What You Need to Know About Retinal Detachment

retinal detachmentWhen it comes to protecting your eye health, you are the first line of defense in recognizing there is a problem.  When it comes to retinal detachment, it’s important for individuals to be alert to the warning signs of this dangerous eye condition.  Retinal detachment, left untreated can lead to blindness so it is important to know about its symptoms.

So what exactly are these warning signs?

  • The appearance of flashing lights within the field of vision
  • The appearance of multiple floating objects within the field of vision
  • A gray curtain moving along the field of vision

These are the most common symptoms of retinal detachment, however, some of these symptoms may also represent a less dangerous early warning sign of retinal detachment known as a vitreous detachment.

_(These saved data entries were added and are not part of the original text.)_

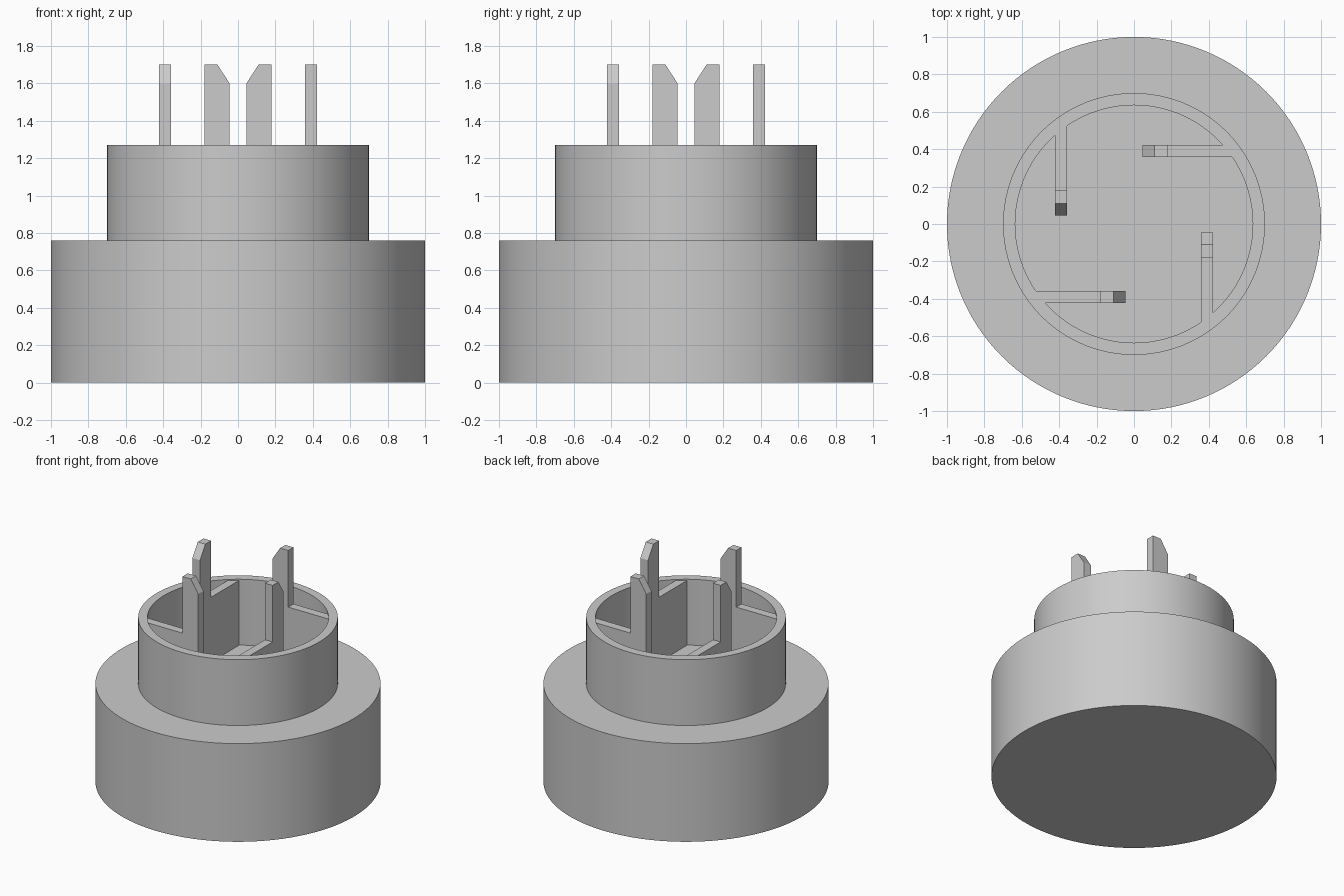
import bpy, bmesh, math
from mathutils import Matrix, Vector

if "Cube" in bpy.data.objects:
    bpy.data.objects.remove(bpy.data.objects["Cube"])


def make_object(name, bm):
    bmesh.ops.recalc_face_normals(bm, faces=bm.faces[:])
    mesh = bpy.data.meshes.new(name)
    bm.to_mesh(mesh)
    bm.free()
    obj = bpy.data.objects.new(name, mesh)
    bpy.context.collection.objects.link(obj)
    return obj


def lathe(name, profile, steps=128):
    bm = bmesh.new()
    verts = [bm.verts.new((r, 0, z)) for r, z in profile]
    edges = [bm.edges.new(pair) for pair in zip(verts, verts[1:])]
    bmesh.ops.spin(bm, geom=verts + edges, cent=(0, 0, 0), axis=(0, 0, 1),
                   angle=math.tau, steps=steps, use_duplicate=False)
    bmesh.ops.remove_doubles(bm, verts=bm.verts[:], dist=1e-5)
    return make_object(name, bm)


def extruded_plate(name, outline, y0, y1):
    bm = bmesh.new()
    face = bm.faces.new([bm.verts.new((x, y0, z)) for x, z in outline])
    out = bmesh.ops.extrude_face_region(bm, geom=[face])
    moved = [v for v in out["geom"] if isinstance(v, bmesh.types.BMVert)]
    bmesh.ops.translate(bm, verts=moved, vec=Vector((0, y1 - y0, 0)))
    return make_object(name, bm)


# Wide round base with a hollow collar on top
body = lathe("base_and_collar", [
    (0, 0), (1.0, 0), (1.0, 0.76), (0.70, 0.76), (0.70, 1.27),
    (0.635, 1.27), (0.635, 0.76), (0, 0.76)])
bpy.context.view_layer.objects.active = body
body.select_set(True)
bpy.ops.object.shade_smooth_by_angle(angle=math.radians(30))

# Four ribs in a pinwheel, each ending in a tall chamfered prong
rib_outline = [(0.045, 0.75), (0.54, 0.75), (0.54, 1.262), (0.18, 1.262),
               (0.18, 1.70), (0.11, 1.70), (0.045, 1.60)]
for i in range(4):
    rib = extruded_plate(f"prong_rib_{i + 1}", rib_outline, 0.357, 0.422)
    rib.data.transform(Matrix.Rotation(i * math.pi / 2, 4, 'Z'))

The symptoms may also represent a precursor to retinal detachment known as a retinal tear.  If you encounter any of these symptoms, it’s important to see an ophthalmologist right away within 24 hours.

So why does retinal detachment occur?  As we get older, the clear gel-like substance that makes up the inner part of our eyes (vitreous gel) shrinks slightly, which makes the substance take on a more watery appearance.  If the vitreous gel shrinks enough, it exerts force on the retina, resulting in damage and tearing.

Once the retina is torn, this makes it easier for the fluid to leak into the retina, thus lifting the retina off the back of the eye.  Think of it like a peeling wallpaper, where the wallpaper is slowly detached from the wall itself.

When the retina tears off the back of the eye, it’s possible for your ophthalmologist to use laser surgery to reattach the retina and seal off the tears before any additional damage occurs.  If, however, a full-blown retinal detachment has occurred, surgery is usually required to repair it involving the following methods:

  • Pneumatic retinoplexy, which involves injecting a special gas bubble that pushes the retina back onto the eye followed by laser to hold the retina in place
  • Scleral buckle procedure, which involves draining the fluid under the retina and sewing a piece of silicone on the outer eye wall, usually in conjunction with laser or cold cryotherapy.
  • Vitrectomy surgery, which removes the gel from the eye and replaces it with a gas bubble and laser to treat the break.

If you’re suffering from any symptoms of retinal detachment, make an appointment to visit Dr. Griffiths at NewView Eye Center in Reston, Virginia today. We serve all of Northern Virginia and we’re just a short drive from the Dulles Airport,  Herndon VA, and Washington DC.